It is acceptable to use the word "an" before the term "anthology" to indicate that more than one piece of work is being referenced by your source. For example, if you were referencing both an article and a book by Robert Frost, you could write: Edwards, John (1995).
If there is no author or editor listed for a book, begin the citation with the title, followed by the year of publication in round brackets. If an author is also the publisher, use the word "author" instead of the publisher's name. For example, a book called Psychology: Theory and Research would be cited as "Psychology: Theory and Research (1960)".
For articles that were published in journals with no author list, you must provide a citation with the journal title and volume number in parentheses following the year of publication. An example would be "Psychology (1940)". Some databases have fields where you can enter these types of citations. In other cases, you will need to include them in the reference list of your paper.
You should not include page numbers when citing articles or books. This is because some papers are split into several pages, and even books have different chapters. Therefore, reading through an entire article or book would not be possible without also viewing its table of contents or index.
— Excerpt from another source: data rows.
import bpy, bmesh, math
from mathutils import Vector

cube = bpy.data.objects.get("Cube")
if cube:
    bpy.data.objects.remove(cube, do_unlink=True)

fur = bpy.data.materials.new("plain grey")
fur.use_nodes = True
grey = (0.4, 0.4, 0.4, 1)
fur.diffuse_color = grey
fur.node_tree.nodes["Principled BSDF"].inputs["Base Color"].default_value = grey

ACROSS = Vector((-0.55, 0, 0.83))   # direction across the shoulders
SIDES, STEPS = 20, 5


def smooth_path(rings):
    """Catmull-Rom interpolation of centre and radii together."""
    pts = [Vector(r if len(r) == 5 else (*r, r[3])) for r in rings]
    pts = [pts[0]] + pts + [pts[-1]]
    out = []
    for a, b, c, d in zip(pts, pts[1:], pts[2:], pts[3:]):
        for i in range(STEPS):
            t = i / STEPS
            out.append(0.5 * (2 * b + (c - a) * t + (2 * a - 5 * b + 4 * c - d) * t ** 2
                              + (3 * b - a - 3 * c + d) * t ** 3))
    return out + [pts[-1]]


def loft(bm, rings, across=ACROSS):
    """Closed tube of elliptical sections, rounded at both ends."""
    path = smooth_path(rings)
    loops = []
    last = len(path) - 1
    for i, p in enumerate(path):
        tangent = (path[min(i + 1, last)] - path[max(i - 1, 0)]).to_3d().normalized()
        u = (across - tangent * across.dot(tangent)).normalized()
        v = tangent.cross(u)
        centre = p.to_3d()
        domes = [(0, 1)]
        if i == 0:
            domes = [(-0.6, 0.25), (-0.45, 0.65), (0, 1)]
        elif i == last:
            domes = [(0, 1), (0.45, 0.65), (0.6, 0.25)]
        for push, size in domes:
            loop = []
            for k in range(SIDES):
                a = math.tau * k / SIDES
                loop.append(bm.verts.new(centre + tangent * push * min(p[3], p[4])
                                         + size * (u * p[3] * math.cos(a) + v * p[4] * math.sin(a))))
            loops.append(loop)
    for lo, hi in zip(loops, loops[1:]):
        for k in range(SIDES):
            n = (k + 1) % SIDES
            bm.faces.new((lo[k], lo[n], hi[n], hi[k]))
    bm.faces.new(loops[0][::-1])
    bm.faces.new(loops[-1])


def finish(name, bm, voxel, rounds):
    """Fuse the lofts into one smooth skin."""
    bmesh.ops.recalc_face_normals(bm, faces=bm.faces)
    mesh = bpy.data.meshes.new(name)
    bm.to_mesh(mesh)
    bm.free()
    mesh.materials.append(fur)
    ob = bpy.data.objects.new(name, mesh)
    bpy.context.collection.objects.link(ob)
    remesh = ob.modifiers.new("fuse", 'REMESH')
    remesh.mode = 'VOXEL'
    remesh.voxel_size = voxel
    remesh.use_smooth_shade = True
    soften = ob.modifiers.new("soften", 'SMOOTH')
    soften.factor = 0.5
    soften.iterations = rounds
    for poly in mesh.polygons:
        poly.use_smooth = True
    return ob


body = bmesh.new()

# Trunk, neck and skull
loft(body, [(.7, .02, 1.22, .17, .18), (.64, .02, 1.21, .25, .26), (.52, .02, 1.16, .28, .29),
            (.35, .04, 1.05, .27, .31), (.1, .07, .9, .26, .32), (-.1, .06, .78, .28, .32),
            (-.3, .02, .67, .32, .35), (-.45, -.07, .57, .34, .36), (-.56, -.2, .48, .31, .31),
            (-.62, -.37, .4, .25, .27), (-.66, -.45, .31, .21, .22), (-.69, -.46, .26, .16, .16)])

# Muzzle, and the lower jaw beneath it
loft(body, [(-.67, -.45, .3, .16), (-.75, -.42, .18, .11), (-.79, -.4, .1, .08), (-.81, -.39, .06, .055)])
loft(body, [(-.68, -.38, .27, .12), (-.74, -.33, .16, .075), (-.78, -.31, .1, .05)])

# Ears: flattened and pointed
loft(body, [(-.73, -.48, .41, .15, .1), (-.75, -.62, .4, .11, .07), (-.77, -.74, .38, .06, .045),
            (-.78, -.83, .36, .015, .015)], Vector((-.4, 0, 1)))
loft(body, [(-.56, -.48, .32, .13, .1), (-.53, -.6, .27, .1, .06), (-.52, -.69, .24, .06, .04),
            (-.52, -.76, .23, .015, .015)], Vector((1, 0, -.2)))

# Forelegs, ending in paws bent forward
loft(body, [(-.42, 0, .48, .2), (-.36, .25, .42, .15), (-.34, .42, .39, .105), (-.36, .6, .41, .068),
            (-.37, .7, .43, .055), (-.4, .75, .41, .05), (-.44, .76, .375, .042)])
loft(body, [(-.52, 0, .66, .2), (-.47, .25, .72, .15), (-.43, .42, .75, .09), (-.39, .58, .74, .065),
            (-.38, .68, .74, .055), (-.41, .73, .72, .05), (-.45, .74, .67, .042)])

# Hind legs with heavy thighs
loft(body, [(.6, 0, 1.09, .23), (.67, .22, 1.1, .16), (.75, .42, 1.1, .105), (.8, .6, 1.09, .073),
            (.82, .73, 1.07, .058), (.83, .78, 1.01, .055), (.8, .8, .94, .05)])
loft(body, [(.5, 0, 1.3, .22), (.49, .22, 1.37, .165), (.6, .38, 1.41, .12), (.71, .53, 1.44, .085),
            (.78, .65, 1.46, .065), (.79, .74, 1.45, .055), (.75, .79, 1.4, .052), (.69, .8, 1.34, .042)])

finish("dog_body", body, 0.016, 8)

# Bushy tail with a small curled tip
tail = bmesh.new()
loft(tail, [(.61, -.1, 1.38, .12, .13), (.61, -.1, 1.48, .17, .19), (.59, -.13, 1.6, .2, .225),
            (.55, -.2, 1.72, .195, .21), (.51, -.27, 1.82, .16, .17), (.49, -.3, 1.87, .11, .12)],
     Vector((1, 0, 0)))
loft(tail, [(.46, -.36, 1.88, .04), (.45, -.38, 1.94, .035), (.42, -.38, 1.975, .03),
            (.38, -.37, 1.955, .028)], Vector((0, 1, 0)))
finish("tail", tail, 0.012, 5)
When citing articles, simply refer to the relevant section or figure rather than page numbers.
Articles that have been presented as lectures often do not include page numbers. You can still cite these articles using the above methods if you know the speaker's name. Otherwise, you will need to provide a brief description of the topic being discussed in order to identify it in an audience presentation.
Include the name of the editor of the book in which the extract was reproduced. List the title of the book that contains the republished extract. Make sure the title is italicized. In brackets, list the pages where the extract occurs.
Journal, magazine, and newspaper titles should be italicized. Article titles should not be italicized. Only capitalize the initial letter of the article title's first word. All other words should be lowercase.
In APA style, all journal, magazine, and newspaper titles are set in italics. This is true even if they are only part time publications or if they are actually called "The" something else (such as "The Journal of Some Company"). The exception to this rule is when they are referred to by their full name (i.e., not just "a journal" or "a newspaper"), in which case they should be presented in roman typeface. For example, write about "John Doe's Report on Nancy Reagan's Dress". Not "Mr. Doe's Report", nor "Doe's Report".
All chapter titles in books should be set in italics. These titles serve as indices to specific parts of the book. They are usually derived from the contents page. For example, write about "John Doe's Report on Nancy Reagan's Dress: An Analysis for Social Scientists".
All section headings in essays and articles should be set in italics. These titles indicate what topic each section covers.
Double-quote the title of an article or chapter, and italicize the title of a magazine, book, brochure, or report. These are known as parenthetical citations.